EXTRACTED ENTRIES section start
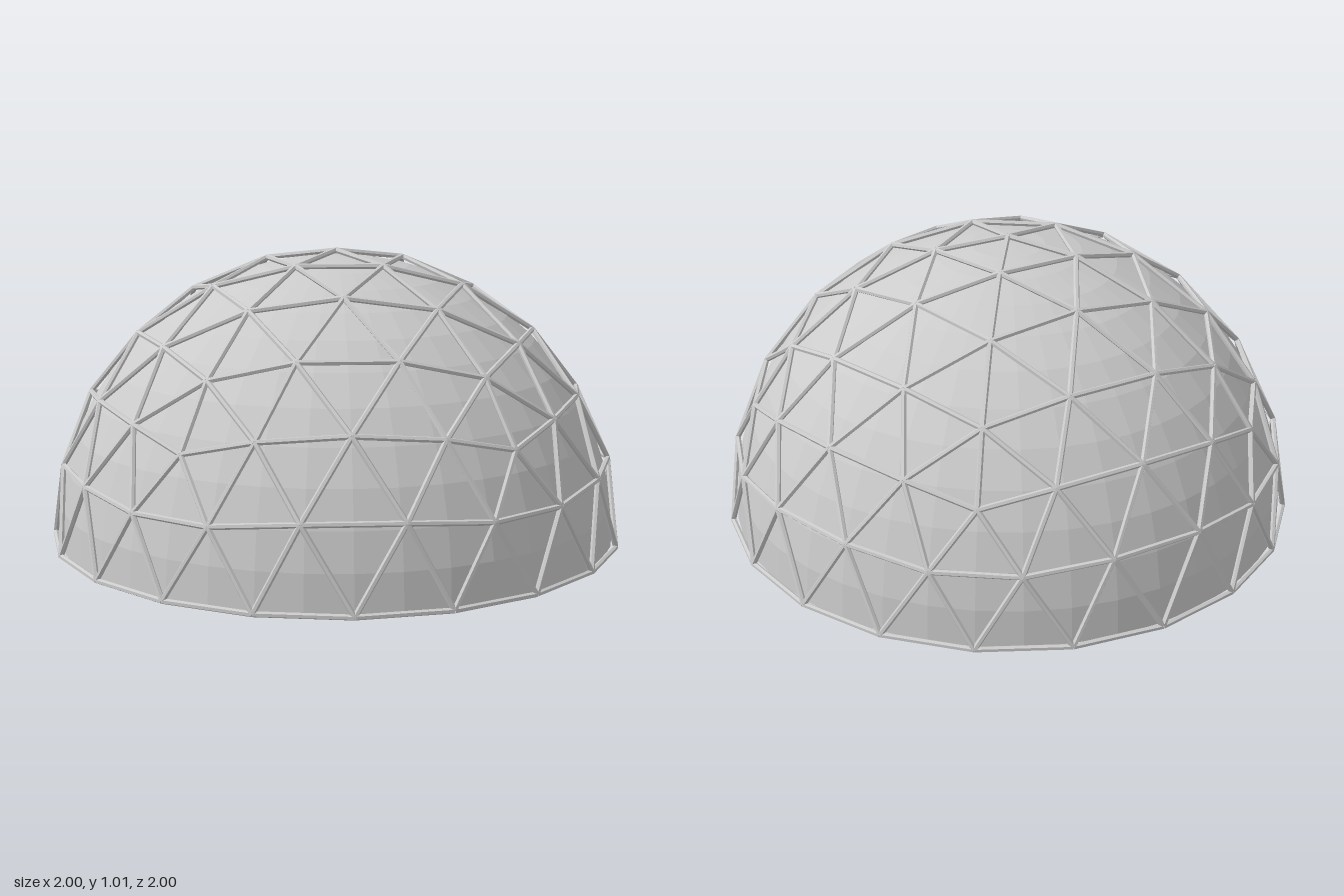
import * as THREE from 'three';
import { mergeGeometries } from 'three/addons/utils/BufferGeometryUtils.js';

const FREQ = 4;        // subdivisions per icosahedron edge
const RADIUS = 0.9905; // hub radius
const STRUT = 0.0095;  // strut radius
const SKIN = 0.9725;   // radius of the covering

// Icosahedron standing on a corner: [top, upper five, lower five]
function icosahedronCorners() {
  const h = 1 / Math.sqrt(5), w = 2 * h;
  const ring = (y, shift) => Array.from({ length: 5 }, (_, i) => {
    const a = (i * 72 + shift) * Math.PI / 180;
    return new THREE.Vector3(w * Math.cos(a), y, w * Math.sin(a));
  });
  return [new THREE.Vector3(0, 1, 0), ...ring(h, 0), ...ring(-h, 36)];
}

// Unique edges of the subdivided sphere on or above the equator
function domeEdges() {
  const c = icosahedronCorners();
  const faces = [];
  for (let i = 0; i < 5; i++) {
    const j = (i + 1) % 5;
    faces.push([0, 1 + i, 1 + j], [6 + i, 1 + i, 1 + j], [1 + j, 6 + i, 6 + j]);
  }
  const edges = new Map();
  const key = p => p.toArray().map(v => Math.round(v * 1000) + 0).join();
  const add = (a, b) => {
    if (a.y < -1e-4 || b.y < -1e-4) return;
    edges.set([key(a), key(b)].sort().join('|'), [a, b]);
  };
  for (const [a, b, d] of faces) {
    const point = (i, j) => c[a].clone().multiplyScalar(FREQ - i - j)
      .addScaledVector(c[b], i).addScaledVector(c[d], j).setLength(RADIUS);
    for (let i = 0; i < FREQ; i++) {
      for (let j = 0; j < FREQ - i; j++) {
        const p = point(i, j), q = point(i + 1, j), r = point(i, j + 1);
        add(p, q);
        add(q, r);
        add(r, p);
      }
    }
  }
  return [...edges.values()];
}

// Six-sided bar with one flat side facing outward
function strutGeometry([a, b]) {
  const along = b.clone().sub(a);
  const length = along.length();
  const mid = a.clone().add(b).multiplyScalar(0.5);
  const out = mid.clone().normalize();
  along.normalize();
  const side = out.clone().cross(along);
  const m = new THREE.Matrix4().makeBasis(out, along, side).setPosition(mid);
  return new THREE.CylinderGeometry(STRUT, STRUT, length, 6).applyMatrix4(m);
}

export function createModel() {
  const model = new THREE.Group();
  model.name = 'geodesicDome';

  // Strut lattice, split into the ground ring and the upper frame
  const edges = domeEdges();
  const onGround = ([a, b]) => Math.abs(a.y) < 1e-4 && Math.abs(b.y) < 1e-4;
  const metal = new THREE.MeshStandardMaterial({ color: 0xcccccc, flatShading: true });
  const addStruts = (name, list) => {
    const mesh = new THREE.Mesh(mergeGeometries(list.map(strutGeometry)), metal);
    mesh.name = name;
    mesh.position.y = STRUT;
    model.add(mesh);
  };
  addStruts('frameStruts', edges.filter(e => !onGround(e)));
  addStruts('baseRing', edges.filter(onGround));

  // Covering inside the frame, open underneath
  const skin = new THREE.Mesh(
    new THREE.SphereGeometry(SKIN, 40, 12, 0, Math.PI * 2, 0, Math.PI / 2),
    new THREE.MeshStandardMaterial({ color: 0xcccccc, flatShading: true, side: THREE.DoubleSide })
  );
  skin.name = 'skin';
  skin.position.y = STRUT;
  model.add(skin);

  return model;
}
EXTRACTED ENTRIES section end
The lines above that hold the word "from" are the ones to copy.

WORKED SOLUTION:
import * as THREE from 'three';
import { mergeGeometries } from 'three/addons/utils/BufferGeometryUtils.js';
  const ring = (y, shift) => Array.from({ length: 5 }, (_, i) => {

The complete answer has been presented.